Task directions
Copy verbatim the block of lines in the entries below whose first line contains "a band that" and whose last line contains "MID = 0.025". Leave out all other lines.

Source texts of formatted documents
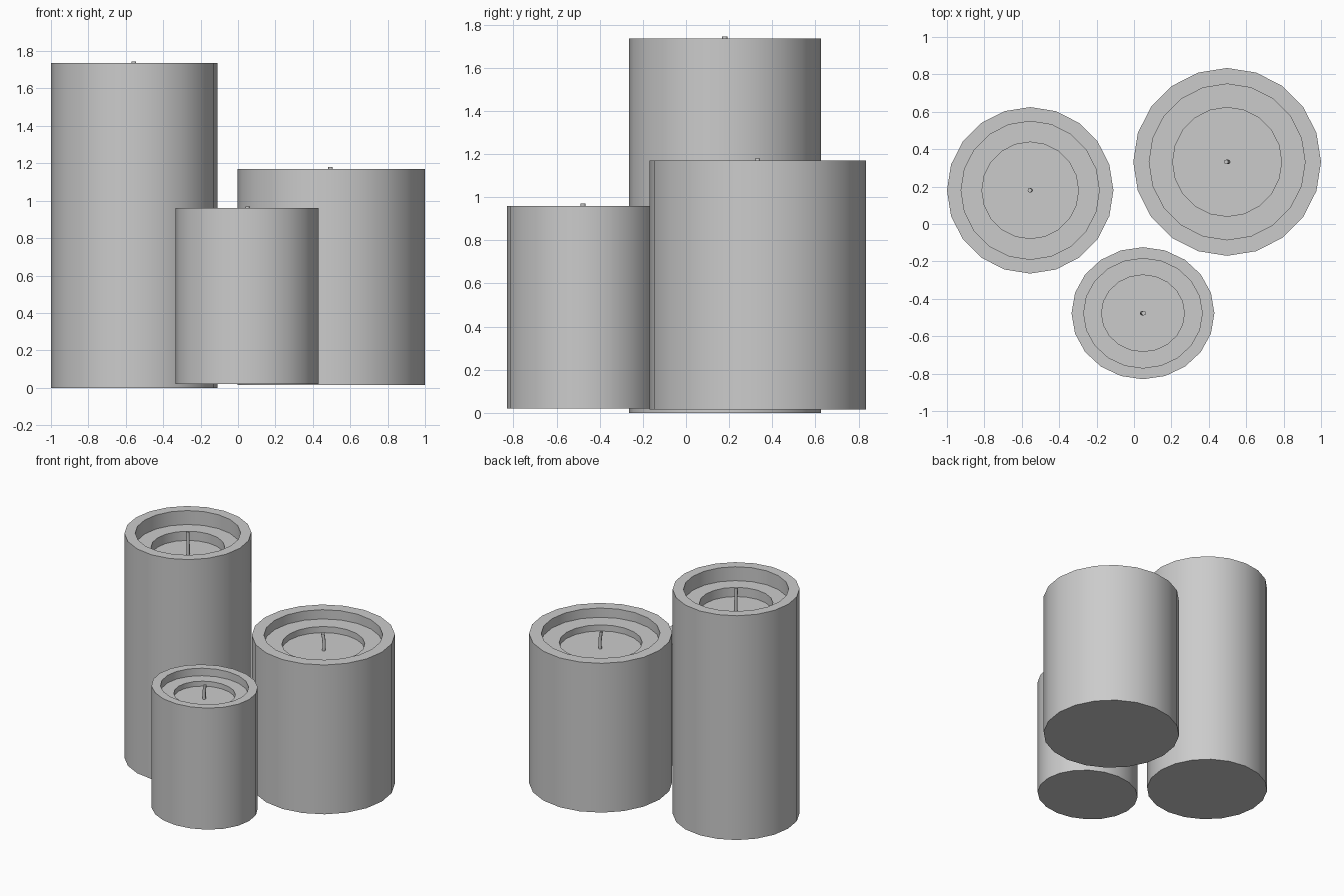
import bpy, bmesh, math

if "Cube" in bpy.data.objects:
    bpy.data.objects.remove(bpy.data.objects["Cube"])

SIDES = 20


def finish(name, bm, angle):
    bmesh.ops.recalc_face_normals(bm, faces=bm.faces[:])
    mesh = bpy.data.meshes.new(name)
    bm.to_mesh(mesh)
    bm.free()
    ob = bpy.data.objects.new(name, mesh)
    bpy.context.collection.objects.link(ob)
    bpy.ops.object.select_all(action='DESELECT')
    ob.select_set(True)
    bpy.context.view_layer.objects.active = ob
    bpy.ops.object.shade_smooth_by_angle(angle=math.radians(angle))
    return ob


def skin(rings, bm):
    # Join successive vertex rings and cap both ends
    loops = [[bm.verts.new(p) for p in ring] for ring in rings]
    n = len(loops[0])
    for a, b in zip(loops, loops[1:]):
        for i in range(n):
            j = (i + 1) % n
            bm.faces.new((a[i], a[j], b[j], b[i]))
    bm.faces.new(loops[0][::-1])
    bm.faces.new(loops[-1])


def ring(cx, cy, rx, ry, z, n):
    return [(cx + rx * math.cos(2 * math.pi * i / n),
             cy + ry * math.sin(2 * math.pi * i / n), z) for i in range(n)]


def candle(label, x, y, rx, ry, z0, z1, bend):
    h = z1 - z0
    ledge = z1 - 0.062 * h
    floor = ledge - 0.041 * h
    # Wax body: outer wall, rim, ledge and sunken pool
    profile = [(1, z0), (1, z1), (0.83, z1), (0.83, ledge),
               (0.58, ledge), (0.58, floor)]
    bm = bmesh.new()
    skin([ring(x, y, rx * f, ry * f, z, SIDES) for f, z in profile], bm)
    finish(label + "_candle_body", bm, 30)

    # Slightly bowed wick standing in the pool
    top = z1 + 0.01
    bm = bmesh.new()
    rings = []
    for i in range(6):
        t = i / 5
        off = bend * (1 - (2 * t - 0.6) ** 2)
        rings.append(ring(x + off, y, 0.012, 0.012,
                          floor - 0.005 + t * (top - floor + 0.005), 8))
    skin(rings, bm)
    finish(label + "_candle_wick", bm, 50)


candle("tall", -0.555, 0.18, 0.445, 0.445, 0.0, 1.735, 0.002)
candle("wide", 0.498, 0.332, 0.502, 0.502, 0.015, 1.17, 0.006)
candle("small", 0.048, -0.477, 0.382, 0.353, 0.02, 0.96, -0.004)
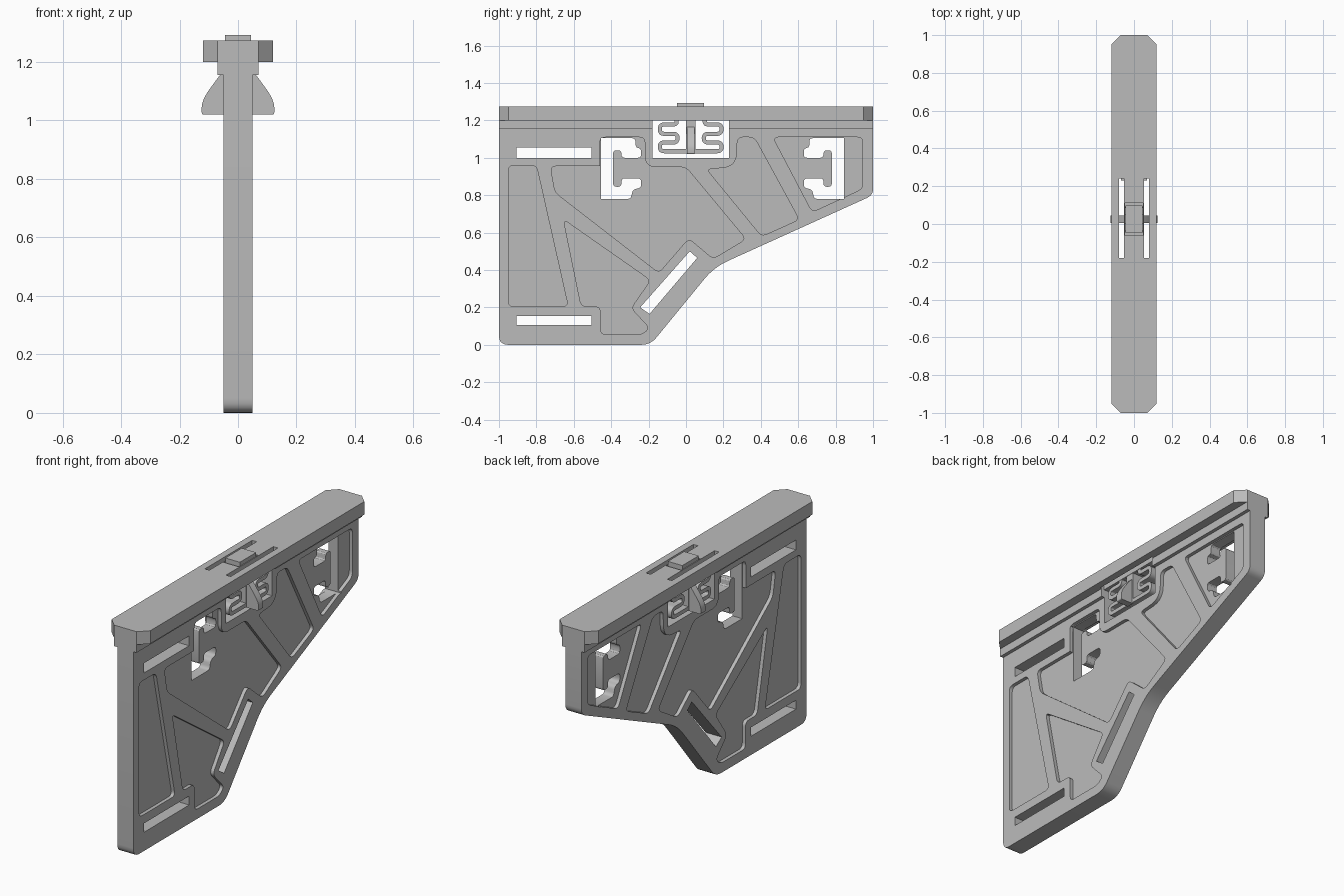
import bpy, bmesh
from mathutils import Vector

default = bpy.data.objects.get("Cube")
if default:
    bpy.data.objects.remove(default, do_unlink=True)

grey = bpy.data.materials.new("plain_grey")
grey.use_nodes = True
grey.diffuse_color = (0.5, 0.5, 0.5, 1)
grey.node_tree.nodes["Principled BSDF"].inputs["Base Color"].default_value = (0.5, 0.5, 0.5, 1)


def rounded(points, trim=0.0, closed=True, steps=5):
    """Round the corners; a third number on a point overrides the trim."""
    out, n = [], len(points)
    for i, p in enumerate(points):
        c = Vector(p[:2])
        t = p[2] if len(p) > 2 else trim
        if t == 0 or (not closed and i in (0, n - 1)):
            out.append(c)
            continue
        a, b = Vector(points[i - 1][:2]) - c, Vector(points[(i + 1) % n][:2]) - c
        a = c + a.normalized() * min(t, a.length * 0.48)
        b = c + b.normalized() * min(t, b.length * 0.48)
        for k in range(steps + 1):
            s = k / steps
            out.append(a * (1 - s) ** 2 + c * 2 * s * (1 - s) + b * s * s)
    return out


def prism(name, points, lo, hi, axis=0):
    """Extrude a flat outline along x, y or z."""
    place = (lambda p, t: (t, p[0], p[1]),
             lambda p, t: (p[0], t, p[1]),
             lambda p, t: (p[0], p[1], t))[axis]
    bm = bmesh.new()
    low = [bm.verts.new(place(p, lo)) for p in points]
    high = [bm.verts.new(place(p, hi)) for p in points]
    bm.faces.new(low)
    bm.faces.new(high)
    for i in range(len(low)):
        bm.faces.new((low[i - 1], low[i], high[i], high[i - 1]))
    bmesh.ops.recalc_face_normals(bm, faces=bm.faces)
    mesh = bpy.data.meshes.new(name)
    bm.to_mesh(mesh)
    bm.free()
    mesh.materials.append(grey)
    obj = bpy.data.objects.new(name, mesh)
    bpy.context.collection.objects.link(obj)
    return obj


def rect(u0, u1, v0, v1):
    return [(u0, v0), (u1, v0), (u1, v1), (u0, v1)]


def activate(obj):
    bpy.ops.object.select_all(action="DESELECT")
    obj.select_set(True)
    bpy.context.view_layer.objects.active = obj


def cut(target, points, lo, hi, axis=0):
    cutter = prism("cutter", points, lo, hi, axis)
    cutter.hide_render = True
    mod = target.modifiers.new("cut", "BOOLEAN")
    mod.operation, mod.solver, mod.object = "DIFFERENCE", "EXACT", cutter
    activate(target)
    bpy.ops.object.modifier_apply(modifier=mod.name)
    bpy.data.objects.remove(cutter, do_unlink=True)


def ribbon(path, width):
    """Outline of a band that follows an open path."""
    left, right = [], []
    for i, p in enumerate(path):
        d = (path[min(i + 1, len(path) - 1)] - path[max(i - 1, 0)]).normalized()
        side = Vector((-d.y, d.x)) * width / 2
        left.append(p + side)
        right.append(p - side)
    return left + right[::-1]


HALF = 0.05      # half thickness of the plate
MID = 0.025      # middle of the latch along y
WIN0, WIN1 = -0.18, 0.23
NECK, RAIL, TOP = 1.155, 1.2, 1.273

# Bracket plate
plate = prism("bracket_plate", rounded([
    (-1, 0, 0.05), (-0.19, 0, 0.05), (0.15, 0.415, 0.08),
    (1, 0.8, 0.035), (1, NECK), (-1, NECK)]), -HALF, HALF)

# Shallow pockets on both faces
pockets = [
    [(-0.95, 0.96), (-0.80, 0.96), (-0.63, 0.205), (-0.95, 0.205)],
    [(-0.725, 0.955), (-0.46, 0.955, 0), (-0.46, 1.11), (-0.22, 1.11), (-0.22, 0.95, 0.06),
     (0, 0.95), (0.32, 0.565), (0.145, 0.46), (0.015, 0.57), (-0.145, 0.385), (-0.70, 0.815)],
    [(-0.655, 0.67), (-0.19, 0.345), (-0.295, 0.195), (-0.195, 0.09), (-0.235, 0.055),
     (-0.457, 0.055), (-0.457, 0.205), (-0.56, 0.205)],
    [(0.275, 1.11), (0.365, 1.11), (0.605, 0.67), (0.405, 0.58), (0.11, 0.94), (0.27, 0.95, 0.08)],
    [(0.465, 1.11), (0.945, 1.11), (0.945, 0.835), (0.675, 0.71)],
]
for pocket in pockets:
    outline = rounded(pocket, 0.03)
    for side in (-1, 1):
        cut(plate, outline, *sorted((side * 0.03, side * 0.1)))

# Through slots: two straight, one diagonal, two hooked, one latch window
hook = [(-0.455, 1.105, 0), (-0.27, 1.105), (-0.27, 1.055), (-0.24, 1.05), (-0.24, 1.0),
        (-0.345, 1.0), (-0.345, 1.04), (-0.39, 1.04), (-0.39, 0.845), (-0.345, 0.845),
        (-0.345, 0.89), (-0.24, 0.89), (-0.24, 0.84), (-0.285, 0.83), (-0.295, 0.78),
        (-0.455, 0.78, 0)]
hook = rounded(hook, 0.018, steps=3)
slots = [
    rect(-0.905, -0.505, 1.0, 1.055),
    rect(-0.905, -0.505, 0.105, 0.155),
    [(0.02, 0.5), (0.06, 0.465), (-0.195, 0.165), (-0.245, 0.2)],
    hook,
    [(0.39 - y, z) for y, z in hook],
    rect(WIN0, WIN1, 1.0, 1.3),
]
for slot in slots:
    cut(plate, slot, -0.2, 0.2)

# Neck under the rail, open above the window
for name, y0, y1 in (("front_neck", -1, WIN0), ("back_neck", WIN1, 1)):
    prism(name, rect(-0.07, 0.07, y0, y1), NECK, RAIL, 2)

# Top rail with clipped corners, flex slots and button hole
rail = prism("top_rail", [
    (-0.07, -1), (0.07, -1), (0.12, -0.95), (0.12, 0.95),
    (0.07, 1), (-0.07, 1), (-0.12, 0.95), (-0.12, -0.95)], RAIL, TOP, 2)
for side in (-1, 1):
    x0, x1 = sorted((side * 0.052, side * 0.08))
    cut(rail, rect(x0, x1, WIN0, 0.24), 1, 1.4, 2)
cut(rail, rect(-0.048, 0.048, -0.06, 0.11), 1, 1.4, 2)

# Push button and its stem
prism("push_button", rect(-0.045, 0.045, -0.048, 0.097), RAIL, 1.293, 2)
prism("button_stem", rect(0, 0.05, 1.025, RAIL), -HALF, HALF)

# Finger grips flaring from the stem
for name, s in (("left_grip", 1), ("right_grip", -1)):
    profile = rounded([(0.045, 1.02, 0), (0.124, 1.02, 0.008), (0.124, 1.07, 0.05),
                       (0.066, 1.15, 0), (0.045, 1.17, 0)])
    prism(name, [(s * x, z) for x, z in profile], 0.005, 0.045, 1)

# Serpentine springs either side of the stem
wave = rounded([(-0.155, 1.0), (-0.06, 1.03), (0.0, 1.035)], 0.02, closed=False)
wave = rounded([(0.005, 1.035), (-0.14, 1.035), (-0.14, 1.082), (-0.045, 1.082),
                (-0.045, 1.128), (-0.14, 1.128), (-0.14, 1.178), (-0.05, 1.178),
                (-0.05, 1.205)], 0.024, closed=False)
band = ribbon(wave, 0.022)
prism("front_spring", band, -HALF, HALF)
prism("back_spring", [(2 * MID - y, z) for y, z in band], -HALF, HALF)

# Smooth the rounded corners, keep the edges crisp
for obj in [o for o in bpy.context.scene.objects if o.type == "MESH"]:
    activate(obj)
    bpy.ops.object.shade_smooth_by_angle(angle=0.52)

Solution to this task
    """Outline of a band that follows an open path."""
    left, right = [], []
    for i, p in enumerate(path):
        d = (path[min(i + 1, len(path) - 1)] - path[max(i - 1, 0)]).normalized()
        side = Vector((-d.y, d.x)) * width / 2
        left.append(p + side)
        right.append(p - side)
    return left + right[::-1]


HALF = 0.05      # half thickness of the plate
MID = 0.025      # middle of the latch along y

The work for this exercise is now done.